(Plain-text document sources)

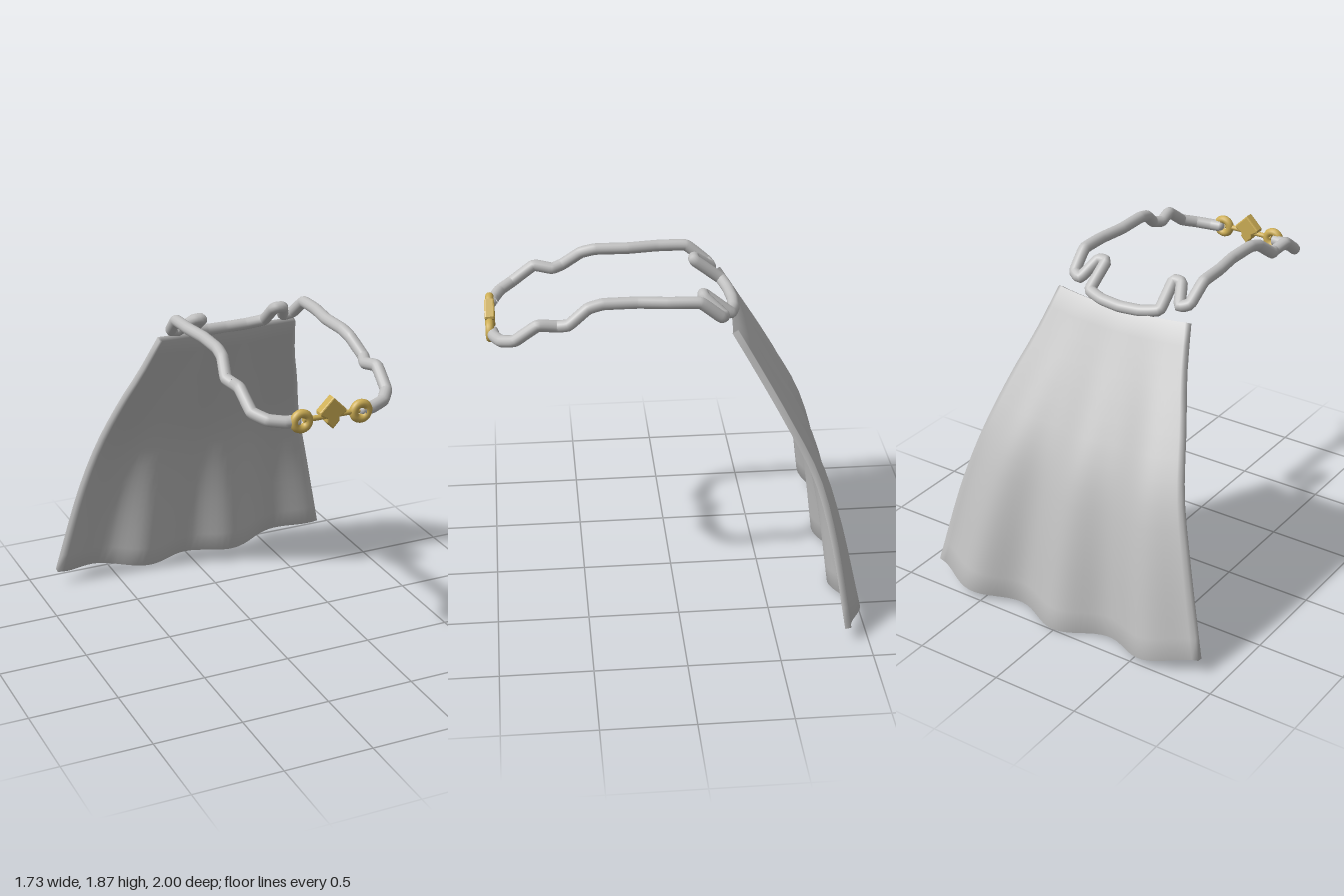
import * as THREE from 'three';

const cloth = new THREE.MeshStandardMaterial({ color: 0xc0c0c0 });
cloth.name = 'greyCloth';
const gold = new THREE.MeshStandardMaterial({ color: 0xcdae55 });
gold.name = 'gold';

function part(name, geometry, material, x = 0, y = 0, z = 0) {
  const mesh = new THREE.Mesh(geometry, material);
  mesh.name = name;
  mesh.position.set(x, y, z);
  return mesh;
}

// Thick sheet that widens, falls backwards and gathers three soft folds at the hem
function capeGeometry() {
  const rows = 15, cols = 48, half = 0.017, ring = 2 * (cols + 1);
  // x = half width, y = height, z = depth
  const profile = new THREE.CatmullRomCurve3([
    [0.41, 1.665, -0.3], [0.475, 1.42, -0.44], [0.55, 1.2, -0.565],
    [0.645, 0.87, -0.735], [0.735, 0.55, -0.83], [0.863, 0.012, -0.935],
  ].map(p => new THREE.Vector3(...p)));
  const positions = [], index = [];
  for (let i = 0; i <= rows; i++) {
    const v = i / rows;
    const p = profile.getPointAt(v), t = profile.getTangentAt(v);
    const len = Math.hypot(t.y, t.z);
    const ny = t.z / len * half, nz = -t.y / len * half;
    for (let j = 0; j < ring; j++) {
      const inner = j <= cols;
      const s = (inner ? j : ring - 1 - j) / cols * 2 - 1;
      const side = inner ? 1 : -1;
      const fold = 0.05 * Math.pow(v, 1.5) * Math.cos(3 * Math.PI * s);
      const bow = 0.03 * (1 - s * s) * (1 - v);
      positions.push(
        p.x * s,
        p.y + s * s * (0.015 + 0.07 * v) + side * ny,
        p.z - fold - bow + side * nz);
    }
  }
  for (let i = 0; i < rows; i++) {
    for (let j = 0; j < ring; j++) {
      const a = i * ring + j, b = i * ring + (j + 1) % ring;
      index.push(a, a + ring, b, b, a + ring, b + ring);
    }
  }
  // Close the top and bottom edges
  const base = rows * ring;
  for (let j = 0; j < cols; j++) {
    const k = ring - 1 - j;
    index.push(j, j + 1, k, j + 1, k - 1, k);
    index.push(base + j, base + k, base + j + 1, base + j + 1, base + k, base + k - 1);
  }
  const g = new THREE.BufferGeometry();
  g.setAttribute('position', new THREE.Float32BufferAttribute(positions, 3));
  g.setIndex(index);
  g.computeVertexNormals();
  return g;
}

// Cord runs from one ring, around the neck, to the other
function collarGeometry() {
  const left = [
    [0.18, 1.63, 0.955], [0.24, 1.63, 0.945], [0.32, 1.64, 0.91], [0.375, 1.665, 0.84],
    [0.385, 1.75, 0.72], [0.37, 1.735, 0.62], [0.39, 1.75, 0.56], [0.365, 1.825, 0.46],
    [0.358, 1.845, 0.38], [0.355, 1.845, 0.2], [0.375, 1.845, 0.04], [0.378, 1.84, -0.12],
    [0.365, 1.75, -0.23], [0.315, 1.735, -0.25], [0.265, 1.815, -0.155],
    [0.215, 1.815, -0.155], [0.22, 1.705, -0.295], [0.12, 1.685, -0.325],
  ];
  const right = left.map(([x, y, z]) => [-x, y, z]).reverse();
  const points = [...left, [0, 1.68, -0.335], ...right].map(p => new THREE.Vector3(...p));
  const path = new THREE.CatmullRomCurve3(points, false, 'catmullrom', 0.15);
  return new THREE.TubeGeometry(path, 320, 0.032, 14, false);
}

// Pointed ornament with a smaller point hanging below it
function diamondGeometry() {
  const shape = new THREE.Shape([
    [0, 0.065], [-0.066, 0], [-0.066, -0.008], [-0.028, -0.03], [-0.028, -0.052],
    [0, -0.082], [0.028, -0.052], [0.028, -0.03], [0.066, -0.008], [0.066, 0],
  ].map(p => new THREE.Vector2(...p)));
  const g = new THREE.ExtrudeGeometry(shape, {
    depth: 0.038, bevelEnabled: true, bevelThickness: 0.008, bevelSize: 0.007, bevelSegments: 2,
  });
  g.translate(0, 0, -0.019);
  return g;
}

export function createModel() {
  const model = new THREE.Group();
  model.name = 'cape';
  model.add(part('capeCloth', capeGeometry(), cloth));
  model.add(part('collarCord', collarGeometry(), cloth));

  // Clasp: two rings, a joining bar and the ornament
  const clasp = new THREE.Group();
  clasp.name = 'clasp';
  for (const side of [1, -1]) {
    const name = side > 0 ? 'left' : 'right';
    clasp.add(part(name + 'Ring', new THREE.TorusGeometry(0.04, 0.023, 12, 32), gold, side * 0.165, 1.63, 0.967));
    const end = part(name + 'CordEnd', new THREE.SphereGeometry(0.03, 16, 12), cloth, side * 0.182, 1.63, 0.955);
    end.scale.set(0.7, 0.9, 0.9);
    clasp.add(end);
  }
  const bar = part('bar', new THREE.CylinderGeometry(0.014, 0.014, 0.31, 12), gold, 0, 1.634, 0.967);
  bar.rotation.z = Math.PI / 2;
  clasp.add(bar);
  clasp.add(part('diamond', diamondGeometry(), gold, 0, 1.662, 0.967));
  model.add(clasp);
  return model;
}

▶ [What you are asked to do]:
Your task is to find every line above containing the word "half" and copy it.

▶ [Problem solution]:
  const rows = 15, cols = 48, half = 0.017, ring = 2 * (cols + 1);
  // x = half width, y = height, z = depth
    const ny = t.z / len * half, nz = -t.y / len * half;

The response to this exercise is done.